As temperatures heat up and the Mets barrel toward mathematical elimination from the playoffs, the NYPD brass wanted to take the time to remind the city's finest not to arrest topless women this summer. A New York Times report details the preventive measures taken by the Department to ensure that every officer at every precinct was fully aware that women are totally allowed to walk around the city topless.
The command was read at 10 consecutive roll calls. Each of the city's 34,000 officers, in theory, got the message: For "simply exposing their breasts in public," women are guilty of no crime.
It's likely that the NYPD is going to such lengths to verify its officers' understanding of that policy because of an "official memorandum contained in a federal lawsuit" filed by Holly Van Voast, a Bronx photographer and performance artist.

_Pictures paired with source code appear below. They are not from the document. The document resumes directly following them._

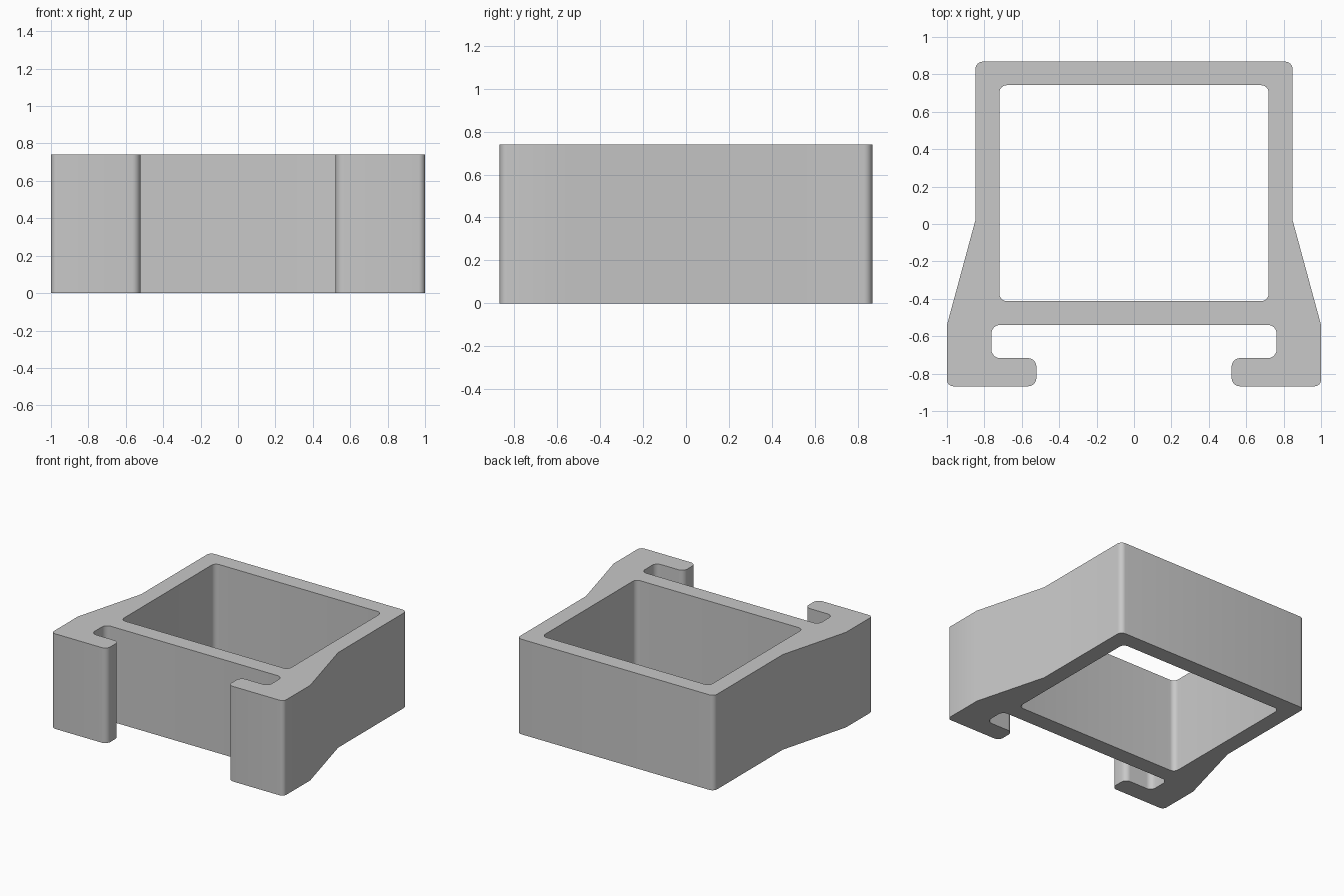
import bpy, bmesh, math
from mathutils import Vector

HEIGHT = 0.74
STEPS = 6

cube = bpy.data.objects.get("Cube")
if cube:
    bpy.data.objects.remove(cube, do_unlink=True)


def rounded(corners):
    """Turn (x, y, radius) corners into a loop of points with arc fillets."""
    points = []
    for i, (x, y, r) in enumerate(corners):
        p = Vector((x, y))
        if r == 0:
            points.append(p)
            continue
        a = (Vector(corners[i - 1][:2]) - p).normalized()
        b = (Vector(corners[(i + 1) % len(corners)][:2]) - p).normalized()
        half = a.angle(b) / 2
        centre = p + (a + b).normalized() * r / math.sin(half)
        start = (p + a * r / math.tan(half) - centre).normalized()
        end = (p + b * r / math.tan(half) - centre).normalized()
        for k in range(STEPS + 1):
            points.append(centre + start.slerp(end, k / STEPS) * r)
    return points


def mirrored(half):
    """Complete a right-hand profile with its left-hand reflection."""
    return half + [(-x, y, r) for x, y, r in reversed(half)]


# Outer profile: clip slot, hooked lip, flared foot, straight upper wall
outline = mirrored([
    (0.762, -0.54, 0.045), (0.762, -0.717, 0.045),
    (0.522, -0.717, 0.045), (0.522, -0.868, 0.045),
    (1.0, -0.868, 0.035), (1.0, -0.54, 0),
    (0.848, 0.02, 0), (0.848, 0.868, 0.04),
])

# Square opening through the middle
opening = mirrored([(0.72, -0.412, 0.04), (0.72, 0.742, 0.04)])

# Fill the profile between both loops and extrude it upwards
bm = bmesh.new()
edges = []
for loop in (outline, opening):
    verts = [bm.verts.new((p.x, p.y, 0)) for p in rounded(loop)]
    edges += [bm.edges.new((v, verts[i - 1])) for i, v in enumerate(verts)]
bmesh.ops.triangle_fill(bm, edges=edges, use_beauty=True)
top = bmesh.ops.extrude_face_region(bm, geom=bm.faces[:], use_keep_orig=True)
bmesh.ops.translate(bm, vec=(0, 0, HEIGHT),
                    verts=[g for g in top["geom"] if isinstance(g, bmesh.types.BMVert)])
bmesh.ops.recalc_face_normals(bm, faces=bm.faces[:])
mesh = bpy.data.meshes.new("clip_frame")
bm.to_mesh(mesh)
bm.free()

frame = bpy.data.objects.new("clip_frame", mesh)
bpy.context.collection.objects.link(frame)

# Plain grey plastic
grey = bpy.data.materials.new("grey_plastic")
grey.use_nodes = True
colour = (0.58, 0.58, 0.58, 1)
grey.diffuse_color = colour
grey.node_tree.nodes["Principled BSDF"].inputs["Base Color"].default_value = colour
mesh.materials.append(grey)

# Smooth fillets, sharp rims
bpy.ops.object.select_all(action="DESELECT")
frame.select_set(True)
bpy.context.view_layer.objects.active = frame
bpy.ops.object.shade_smooth_by_angle(angle=math.radians(30))
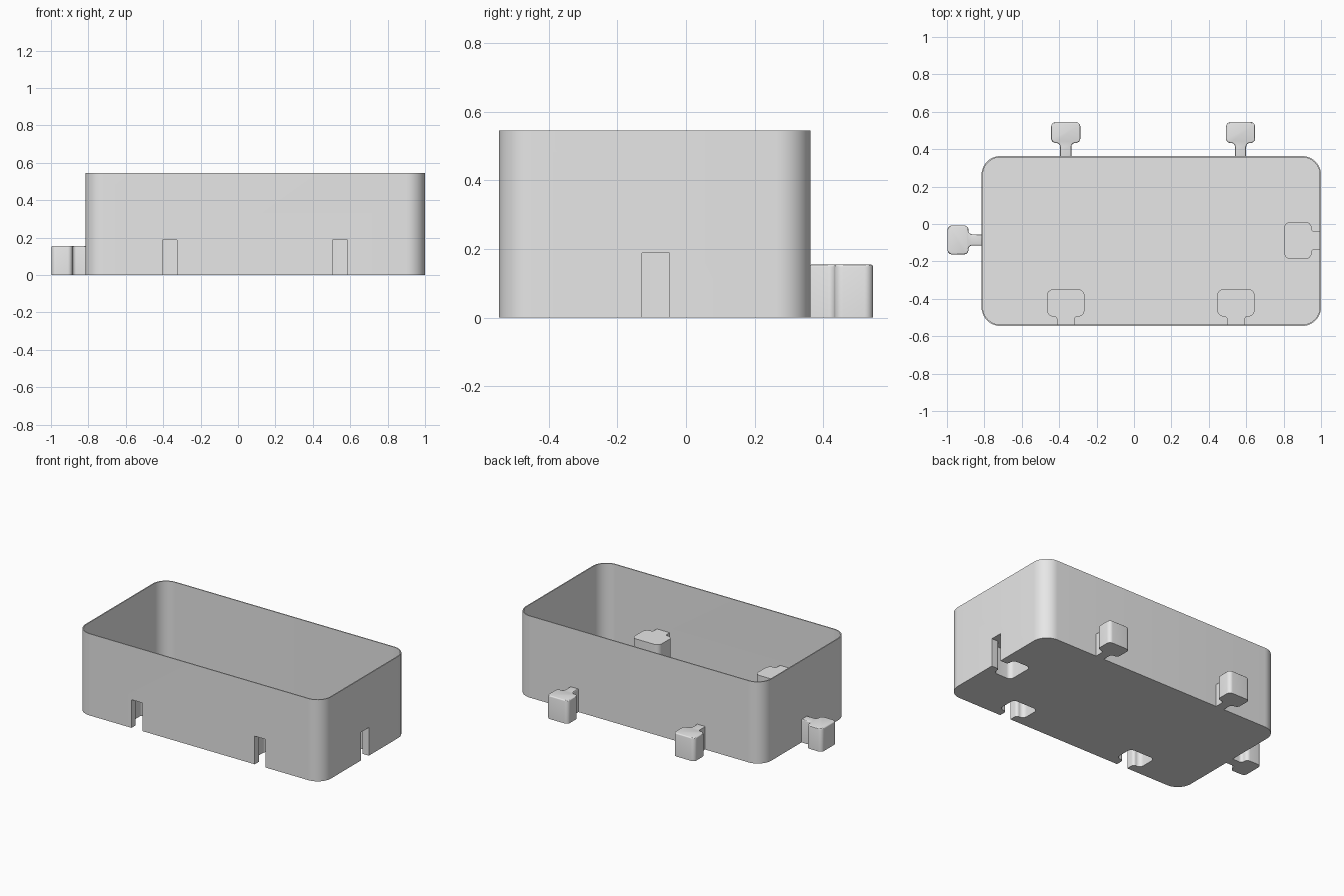
import bpy, bmesh, math
from mathutils import Vector, Matrix

cube = bpy.data.objects.get("Cube")
if cube:
    bpy.data.objects.remove(cube, do_unlink=True)

LEFT, RIGHT, FRONT, BACK = -0.815, 1.0, -0.545, 0.363
HEIGHT, WALL = 0.545, 0.007

grey = bpy.data.materials.new("plain_grey")
grey.use_nodes = True
grey.diffuse_color = (0.8, 0.8, 0.8, 1)
grey.node_tree.nodes["Principled BSDF"].inputs["Base Color"].default_value = grey.diffuse_color


def rounded(corners, steps=8):
    """Outline with an arc at each right-angled corner given as x, y, radius."""
    pts = []
    for i, (x, y, r) in enumerate(corners):
        p = Vector((x, y))
        if r == 0:
            pts.append(p)
            continue
        before = (Vector(corners[i - 1][:2]) - p).normalized()
        after = (Vector(corners[(i + 1) % len(corners)][:2]) - p).normalized()
        centre = p + (before + after) * r
        for k in range(steps + 1):
            t = math.pi / 2 * k / steps
            pts.append(centre - (after * math.cos(t) + before * math.sin(t)) * r)
    return pts


def prism(name, outline, z0, z1, place=(0, 0, 0), bevel=0):
    """Extrude an outline upwards; place is x, y and turn in degrees."""
    bm = bmesh.new()
    face = bm.faces.new([bm.verts.new((p.x, p.y, z0)) for p in outline])
    made = bmesh.ops.extrude_face_region(bm, geom=[face])["geom"]
    bmesh.ops.translate(bm, vec=(0, 0, z1 - z0),
                        verts=[v for v in made if isinstance(v, bmesh.types.BMVert)])
    bmesh.ops.recalc_face_normals(bm, faces=bm.faces)
    if bevel:
        top = [e for e in bm.edges if all(abs(v.co.z - z1) < 1e-5 for v in e.verts)]
        bmesh.ops.bevel(bm, geom=top, offset=bevel, segments=3, affect='EDGES', profile=0.5)
    x, y, turn = place
    bm.transform(Matrix.Translation((x, y, 0)) @ Matrix.Rotation(math.radians(turn), 4, 'Z'))
    mesh = bpy.data.meshes.new(name)
    bm.to_mesh(mesh)
    bm.free()
    mesh.materials.append(grey)
    ob = bpy.data.objects.new(name, mesh)
    bpy.context.collection.objects.link(ob)
    return ob


def combine(target, other, operation):
    """Apply a boolean and discard the helper."""
    mod = target.modifiers.new("cut", 'BOOLEAN')
    mod.operation, mod.solver, mod.object = operation, 'EXACT', other
    bpy.context.view_layer.update()
    graph = bpy.context.evaluated_depsgraph_get()
    mesh = bpy.data.meshes.new_from_object(target.evaluated_get(graph))
    target.modifiers.clear()
    target.data = mesh
    bpy.data.objects.remove(other, do_unlink=True)


def smooth(ob):
    bpy.ops.object.select_all(action='DESELECT')
    ob.select_set(True)
    bpy.context.view_layer.objects.active = ob
    bpy.ops.object.shade_smooth_by_angle(angle=math.radians(30))


def tray_outline(inset):
    l, r, f, b = LEFT + inset, RIGHT - inset, FRONT + inset, BACK - inset
    rad = 0.1 - inset
    return rounded([(l, f, rad), (r, f, rad), (r, b, rad), (l, b, rad)], 12)


def key_outline(start, neck, shoulder, head, end, fillet, corner):
    """Narrow neck widening to a rounded head, pointing along +y."""
    half = [(neck, start, 0), (neck, shoulder, fillet), (head, shoulder, corner), (head, end, corner)]
    return rounded(half + [(-x, y, r) for x, y, r in reversed(half)])


# Open tray with thin walls and floor
tray = prism("tray", tray_outline(0), 0, HEIGHT)
combine(tray, prism("hollow", tray_outline(WALL), WALL, HEIGHT + 0.1), 'DIFFERENCE')

# Socket housings inside the tray, open to the outside and below
sockets = [(-0.365, FRONT, 0), (0.545, FRONT, 0), (RIGHT, -0.088, 90)]
housing = key_outline(WALL / 2, 0.047, 0.05, 0.1, 0.197, 0.015, 0.035)
cavity = key_outline(-0.05, 0.04, 0.057, 0.093, 0.19, 0.018, 0.03)
for place in sockets:
    combine(tray, prism("housing", housing, WALL / 2, 0.197, place), 'UNION')
for place in sockets:
    combine(tray, prism("cavity", cavity, -0.05, 0.188, place), 'DIFFERENCE')
smooth(tray)

# Connector tabs on the back and right-hand end
tab = key_outline(-WALL / 2, 0.03, 0.07, 0.078, 0.182, 0.02, 0.025)
tabs = {"back_right_tab": (-0.365, BACK, 0), "back_left_tab": (0.57, BACK, 0),
        "side_tab": (LEFT, -0.085, 90)}
for name, place in tabs.items():
    smooth(prism(name, tab, 0, 0.155, place, 0.007))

The suit lists 10 episodes in 2011 and 2012 in which the police detained, arrested or issued summonses to Ms. Van Voast, 46, for baring her breasts at sites that included the Oyster Bar in Grand Central Terminal, in front of a Manhattan elementary school, on the A train and outside a Hooters restaurant in Midtown. That last episode, the suit says, ended with her being taken by the police to a nearby hospital for a psychiatric evaluation.
Each of those complaints was for naught, though, thanks to a decision handed down by the New York State Supreme Court in 1992. [The New York Times]